In technical-speak the generational change for St Helena is a transition from a government subsidised economy to a consumer-led one. If our economy is going to grow it will inevitably increase the number of new faces coming to live on the Island. Look around at Cayman, Jersey or Bermuda, this is the norm on the economically successful overseas territories and Crown dependencies and if St Helena is to be successful eventually it will be the same for us.
So, what is the Governor’s Office going to do? We will concentrate our efforts on where we can add value to support the elected councillors, the public sector, business and community organisations. In particular, approaches to future governance and building economic prospects for the Island.
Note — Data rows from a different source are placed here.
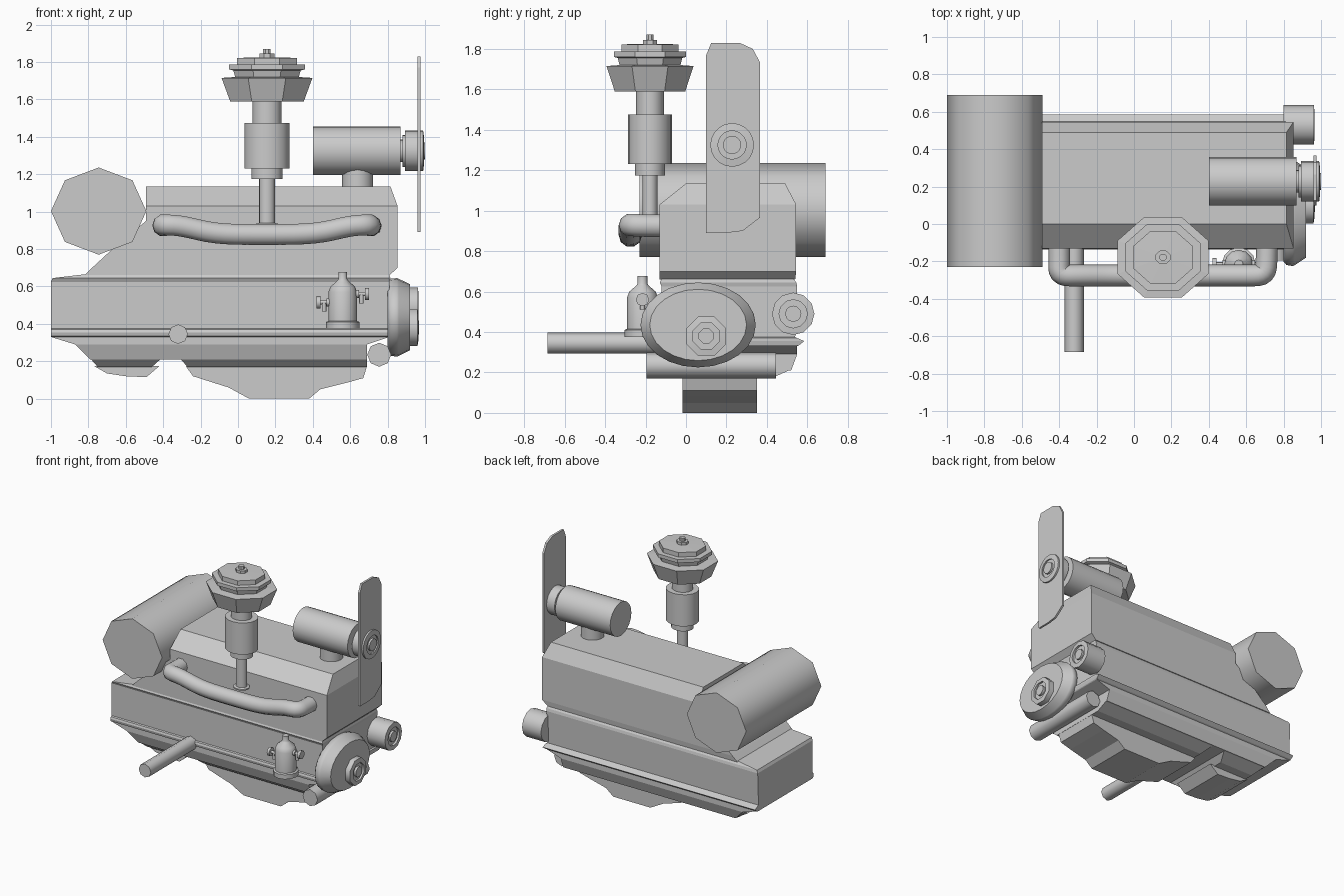
import bpy, bmesh, math

if "Cube" in bpy.data.objects:
    bpy.data.objects.remove(bpy.data.objects["Cube"])

def finish(name, bm, smooth=None):
    bmesh.ops.recalc_face_normals(bm, faces=bm.faces)
    me = bpy.data.meshes.new(name)
    bm.to_mesh(me)
    bm.free()
    if smooth:
        for p in me.polygons:
            p.use_smooth = True
        me.set_sharp_from_angle(angle=math.radians(smooth))
    ob = bpy.data.objects.new(name, me)
    bpy.context.collection.objects.link(ob)
    return ob

def loft(name, rings, smooth=None):
    """Skin a list of equal-length point rings and cap both ends."""
    bm = bmesh.new()
    vs = [[bm.verts.new(p) for p in r] for r in rings]
    n = len(vs[0])
    for a, b in zip(vs, vs[1:]):
        for i in range(n):
            j = (i + 1) % n
            bm.faces.new((a[i], a[j], b[j], b[i]))
    bm.faces.new(vs[0][::-1])
    bm.faces.new(vs[-1])
    return finish(name, bm, smooth)

def lathe(name, profile, centre, axis='z', n=16, su=1, sv=1, phase=0, smooth=50):
    """Profile of (radius, position along axis); centre is in the other two axes."""
    order = {'z': lambda u, v, t: (u, v, t),
             'x': lambda u, v, t: (t, u, v),
             'y': lambda u, v, t: (u, t, v)}[axis]
    rings = []
    for r, t in profile:
        rings.append([order(centre[0] + su * r * math.cos(a), centre[1] + sv * r * math.sin(a), t)
                      for a in (phase + 2 * math.pi * i / n for i in range(n))])
    return loft(name, rings, smooth)

def rod(name, r, t0, t1, centre, axis, n=16, **k):
    return lathe(name, [(r, t0), (r, t1)], centre, axis, n, **k)

def stack(name, levels):
    """Rectangles (z, x0, x1, y0, y1) skinned from bottom to top."""
    return loft(name, [[(a, c, z), (b, c, z), (b, d, z), (a, d, z)] for z, a, b, c, d in levels])

def prism(name, pts, t0, t1, axis):
    if axis == 'y':
        return loft(name, [[(a, t, b) for a, b in pts] for t in (t0, t1)])
    return loft(name, [[(t, a, b) for a, b in pts] for t in (t0, t1)])

# Engine body
stack("upper_block", [
    (.66, -.82, .81, -.13, .54), (.70, -.78, .853, -.13, .545), (.82, -.65, .853, -.13, .545),
    (.95, -.492, .853, -.13, .545), (1.03, -.492, .853, -.13, .545), (1.135, -.492, .815, 0, .49)])
stack("crankcase", [
    (.21, -.79, .69, -.09, .52), (.29, -.87, .69, -.12, .55), (.33, -1, .81, -.12, .55),
    (.335, -1, .815, -.13, .56), (.355, -1, .82, -.135, .585), (.37, -1, .82, -.13, .55),
    (.375, -1, .81, -.12, .54), (.625, -1, .81, -.12, .55), (.645, -.99, .815, -.13, .545),
    (.665, -.82, .81, -.12, .53)])

# Oil sump: flared rims with two pans below
for tag, x0, x1, b0, b1 in (("front", -.31, .69, -.27, .69), ("rear", -.79, -.41, -.75, -.46)):
    stack(tag + "_sump_rim", [(.17, b0, b1, -.04, .42), (.215, x0, x1, -.09, .52)])
prism("front_sump", [(-.28, .175), (-.24, .12), (-.13, .085), (-.05, .06), (.06, 0), (.38, 0),
                     (.44, .05), (.58, .085), (.67, .11), (.69, .175)], -.017, .35, 'y')
prism("rear_sump", [(-.77, .175), (-.70, .135), (-.60, .12), (-.49, .115), (-.42, .175)],
      -.017, .35, 'y')

# Eight-sided drum, exhaust stub and lower roller lying across the engine
rod("drum", 1, -.23, .69, (-.745, 1.003), 'y', 8, su=.255, sv=.233)
rod("exhaust_stub", .052, -.685, -.1, (-.32, .345), 'y', 8)
rod("lower_roller", .064, -.195, .445, (.755, .235), 'y', 8)

# Fan motor, hub and blade
fan = (.228, 1.325)
rod("motor_post", .083, 1.1, 1.3, (.64, .23), 'z')
rod("fan_motor", .13, .40, .87, fan, 'x', 20)
lathe("fan_hub", [(.06, .86), (.06, .88), (.085, .88), (.085, .893), (.108, .893), (.108, .99),
                  (.07, .995), (.07, .985), (.045, .985), (.045, 1.0)], fan, 'x', 20)
prism("fan_blade", [(.10, .89), (.20, .89), (.28, .90), (.365, .965), (.365, 1.735), (.33, 1.80),
                    (.265, 1.83), (.125, 1.83), (.10, 1.77)], .961, .977, 'x')

# Oval drive cover with its boss, and the side pulley
lathe("drive_cover", [(.92, .80), (.98, .815), (1, .85), (.98, .86), (.84, .92)], (.06, .435),
      'x', 24, su=.285, sv=.21)
lathe("cover_boss", [(.105, .91), (.105, .96), (.07, .965), (.07, .95), (.04, .95), (.04, .968)],
      (.10, .38), 'x', 8, phase=math.pi / 8)
lathe("side_pulley", [(.105, .80), (.105, .962), (.07, .965), (.07, .95), (.04, .95), (.04, .965)],
      (.53, .49), 'x', 12)

# Carburettor column
carb = (.155, -.178)
lathe("carburettor", [(.06, .925), (.06, .935), (.042, .94), (.042, 1.175), (.083, 1.175),
                      (.083, 1.23), (.121, 1.23), (.121, 1.475), (.077, 1.475), (.077, 1.60)],
      carb, 'z', 16, sv=.9)
# Eight-sided air cleaner
flat = 1 / math.cos(math.pi / 8)
prof = [(.197, 1.59), (.243, 1.715), (.17, 1.72), (.18, 1.755), (.202, 1.76), (.202, 1.787),
        (.16, 1.787), (.16, 1.822), (.04, 1.825), (.04, 1.845), (.02, 1.845), (.02, 1.87)]
lathe("air_cleaner", [(r * flat, z) for r, z in prof], carb, 'z', 8, sv=.885,
      phase=math.pi / 8, smooth=None)

# Intake manifold pipe
cu = bpy.data.curves.new("pipe_path", 'CURVE')
cu.dimensions = '3D'
cu.bevel_depth = .058
cu.bevel_resolution = 3
cu.use_fill_caps = True
path = [(-.40, -.11, .925), (-.40, -.20, .925), (-.40, -.275, .93), (-.30, -.275, .925),
        (-.12, -.275, .88), (.13, -.275, .877), (.42, -.275, .88), (.60, -.275, .925),
        (.70, -.275, .93), (.71, -.20, .925), (.71, -.11, .925)]
sp = cu.splines.new('NURBS')
sp.points.add(len(path) - 1)
for p, co in zip(sp.points, path):
    p.co = (*co, 1)
sp.order_u = 3
sp.use_endpoint_u = True
sp.resolution_u = 4
tmp = bpy.data.objects.new("pipe_path", cu)
bpy.context.collection.objects.link(tmp)
bpy.context.view_layer.update()
me = bpy.data.meshes.new_from_object(tmp.evaluated_get(bpy.context.evaluated_depsgraph_get()))
bpy.data.objects.remove(tmp)
for p in me.polygons:
    p.use_smooth = True
bpy.context.collection.objects.link(bpy.data.objects.new("intake_pipe", me))

# Fuel filter pot with two small taps
lathe("filter_pot", [(.09, .375), (.09, .41), (.077, .415), (.077, .57), (.065, .60), (.03, .63),
                     (.024, .64), (.024, .677)], (.56, -.215), 'z', 12)
for tag, x, z, s in (("left", .44, .515, -1), ("right", .68, .56, 1)):
    x_in, x_out = .56 + s * .06, x + s * .02
    rod(tag + "_tap_stem", .011, min(x_in, x_out), max(x_in, x_out), (-.215, z), 'x', 8)
    rod(tag + "_tap_wheel", .033, min(x, x_out), max(x, x_out), (-.215, z), 'x', 8)
    rod(tag + "_tap_collar", .022, x - s * .04 - .008, x - s * .04 + .008, (-.215, z), 'x', 8)
    rod(tag + "_tap_spout", .012, z - .05, z, (x - s * .02, -.215), 'z', 8)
Five areas of work have been identified:
- Improving political accountability, uphold the Constitution and support prompt decision-making by working with elected representatives on putting in place the best ways of getting things done
- Providing active support to reforms within SHG, especially their present initiatives to be more effective and streamlined
- Supporting SHG and other agencies to pursue and land every realistic economic development opportunity
- Supporting SHG to implement successfully and as quickly as possible its important infrastructure programme and pursue every credible option to improve air access arrangements
- Ensuring St Helena’s international obligations are progressed, including FCO and other externally funded work on marine protection, marine safety, policing improvements, immigration modernisation, safeguarding, economic promotion, as well as supporting community-based improvement projects.
Now is not the time to lose faith. Now is the time to re-double our efforts. The fibre optic cable, new wind and solar farms and sorting out Rupert’s are on the horizon. Investors are out there to be encouraged. Niche diving, fishing, nature and history tourism will take root where we package it attractively and the Napoleon Bicentenary will showcase our Island globally. New business opportunities with the arrival of affordable high speed internet will be there to exploit and golf, spa and smart developments for well-to-do paying clientele have been proposed. I see us on the cusp of improvement not the cusp of decline. With a positive outlook we can make the first path the generator of a bold future for St Helena. The latter one has no place here.
Governor Dr Philip Rushbrook